But Mr Davey, leader of the council and the Labour group, accused the Tories of playing politics:
“The extraordinary council meeting could end up costing the council tax payers over £40,000, which is a very expensive way to play gesture politics after their own government has raided Northumberland’s budget to the tune of £130m.
“It’s cynical, hypocritical and it goes to show that local Tories would rather spend than save money.”
Protestors met senior county council officers on Wednesday to express concern about the lack of engagement with the public.
Leading protestor Allison Joynson said: “Whilst I appreciate the officers taking the time to meet with us, and the fact that finally a dialogue has begun, it became quickly apparent that the Labour administration is not prepared to seriously consider revisiting this discriminatory policy.
“It was evident from the discussions that the council had no real appreciation of the huge impact on the people of Northumberland especially those from rural areas.”
The county council voted to scrap its free transport scheme for pupils over the age of 16 last month in a move which will save £2.4 million.
From September 1 students will pay the full cost where public transport is available, or £600 a year to travel on council contracted school transport.
Council bosses say they were forced to bring back charges as they have to remove £32m from the authority’s budget in 2014/15 and a further £100m over the next three years.
But furious parents in the rural north of the county say their children are being penalised for staying in education, and are calling on the administration to change its mind.
The pressure group opposing the plans has already staged a demonstration outside the Duchess Community High School in Alnwick and has circulated a petition demanding a rethink.
Source – Berwick Advertiser, 05 July 2014
Students from north Northumberland who travel by train and bus to access higher education courses are facing a devastating financial blow.
A proposal going before Northumberland County Council next week recommends ending free transport for post-16 students, saving £2.4m a year.
It means students would have to pay the full cost where public transport is available or a standard charge of £600 per year for council contracted school transport.
“That would be a disaster for students in the Berwick area who travel by train to Newcastle or bus to Ashington,” said Julie Porksen, the Lib Dem who has campaigned to retain free post-16 transport.
She is equally appalled that pupils from outlying areas about to enter the sixth form will have to pay £600 to use the same school bus they have previously boarded for free.
“Labour’s charges will cause real hardship for many families, especially those in remote and rural areas, raising the cost of living for families with teenagers,” she said.
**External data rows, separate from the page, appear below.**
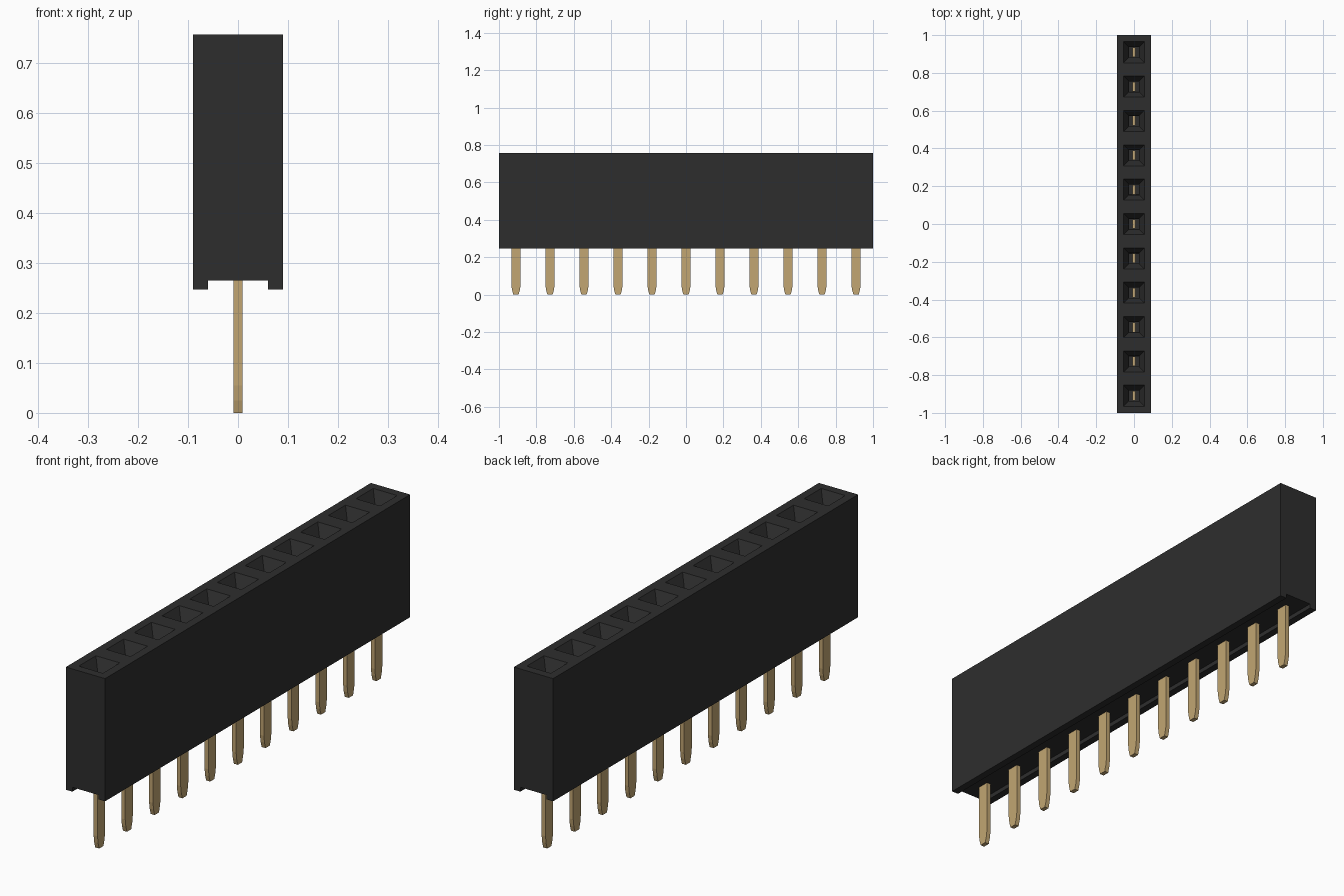
import bpy, bmesh

if "Cube" in bpy.data.objects:
    bpy.data.objects.remove(bpy.data.objects["Cube"], do_unlink=True)

COUNT = 11
PITCH = 2.0 / COUNT


def material(name, rgb):
    m = bpy.data.materials.new(name)
    m.use_nodes = True
    m.diffuse_color = (*rgb, 1)
    bsdf = next(n for n in m.node_tree.nodes if n.type == 'BSDF_PRINCIPLED')
    bsdf.inputs["Base Color"].default_value = (*rgb, 1)
    return m


black = material("black plastic", (0.027, 0.027, 0.027))
gold = material("gold metal", (0.54, 0.38, 0.17))


def finish(bm, name, mat):
    bmesh.ops.recalc_face_normals(bm, faces=bm.faces)
    mesh = bpy.data.meshes.new(name)
    bm.to_mesh(mesh)
    bm.free()
    mesh.materials.append(mat)
    ob = bpy.data.objects.new(name, mesh)
    bpy.context.collection.objects.link(ob)
    return ob


# Housing: channelled cross-section swept along y, one segment per socket
section = [(-0.09, 0.756), (0.09, 0.756), (0.09, 0.247), (0.06, 0.247),
           (0.06, 0.265), (-0.06, 0.265), (-0.06, 0.247), (-0.09, 0.247)]
bm = bmesh.new()
rings = [[bm.verts.new((x, -1 + i * PITCH, z)) for x, z in section]
         for i in range(COUNT + 1)]
tops = []
for a, b in zip(rings, rings[1:]):
    for k in range(len(section)):
        n = (k + 1) % len(section)
        f = bm.faces.new((a[k], a[n], b[n], b[k]))
        if k == 0:
            tops.append(f)
bm.faces.new(rings[0])
bm.faces.new(rings[-1])
bmesh.ops.recalc_face_normals(bm, faces=bm.faces)

# Sockets: flat rim, sloped funnel, then a deep square shaft
for inset, drop in ((0.035, 0), (0.028, 0.05), (0.001, 0.36)):
    bmesh.ops.inset_individual(bm, faces=tops, thickness=inset,
                               use_even_offset=True)
    verts = list({v for f in tops for v in f.verts})
    bmesh.ops.translate(bm, verts=verts, vec=(0, 0, -drop))
finish(bm, "housing", black)

# Pins: flat blades with tapered tips, reaching up into the sockets
outline = [(-0.014, 0), (0.014, 0), (0.021, 0.025), (0.025, 0.055),
           (0.025, 0.45), (-0.025, 0.45), (-0.025, 0.055), (-0.021, 0.025)]
for i in range(COUNT):
    bm = bmesh.new()
    face = bm.faces.new([bm.verts.new((-0.009, y, z)) for y, z in outline])
    ext = bmesh.ops.extrude_face_region(bm, geom=[face], use_keep_orig=True)
    bmesh.ops.translate(bm, vec=(0.018, 0, 0), verts=[
        g for g in ext["geom"] if isinstance(g, bmesh.types.BMVert)])
    pin = finish(bm, f"pin_{i + 1}", gold)
    pin.location.y = (i - (COUNT - 1) / 2) * PITCH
Berwick MP Sir Alan Beith added: “This is outrageous discrimination against students in the Berwick area and the more remote parts of Northumberland, and if the Labour council goes ahead with the plan they will be demonstrating a callous indifference to education in rural communities.”
The council is considering the proposal against a backdrop of having to make £65m savings over the next two years.
A report to next Thursday’s policy board states that the current approach to school transport is no longer sustainable and alternative options to reduce costs need to be considered.
It reveals the number of students claiming free transport has increased from 800 to 3500 over the past five years. Costs to the council have increased to £3,3m per year.
It also notes that 40% of students eligible for free transport travel outside of the county with a loss of potential income of around £28m. The report also suggests there could be potential for school sixth forms and colleges extending the range of courses they can offer.
Source – Berwick Advertiser, 23 May 2014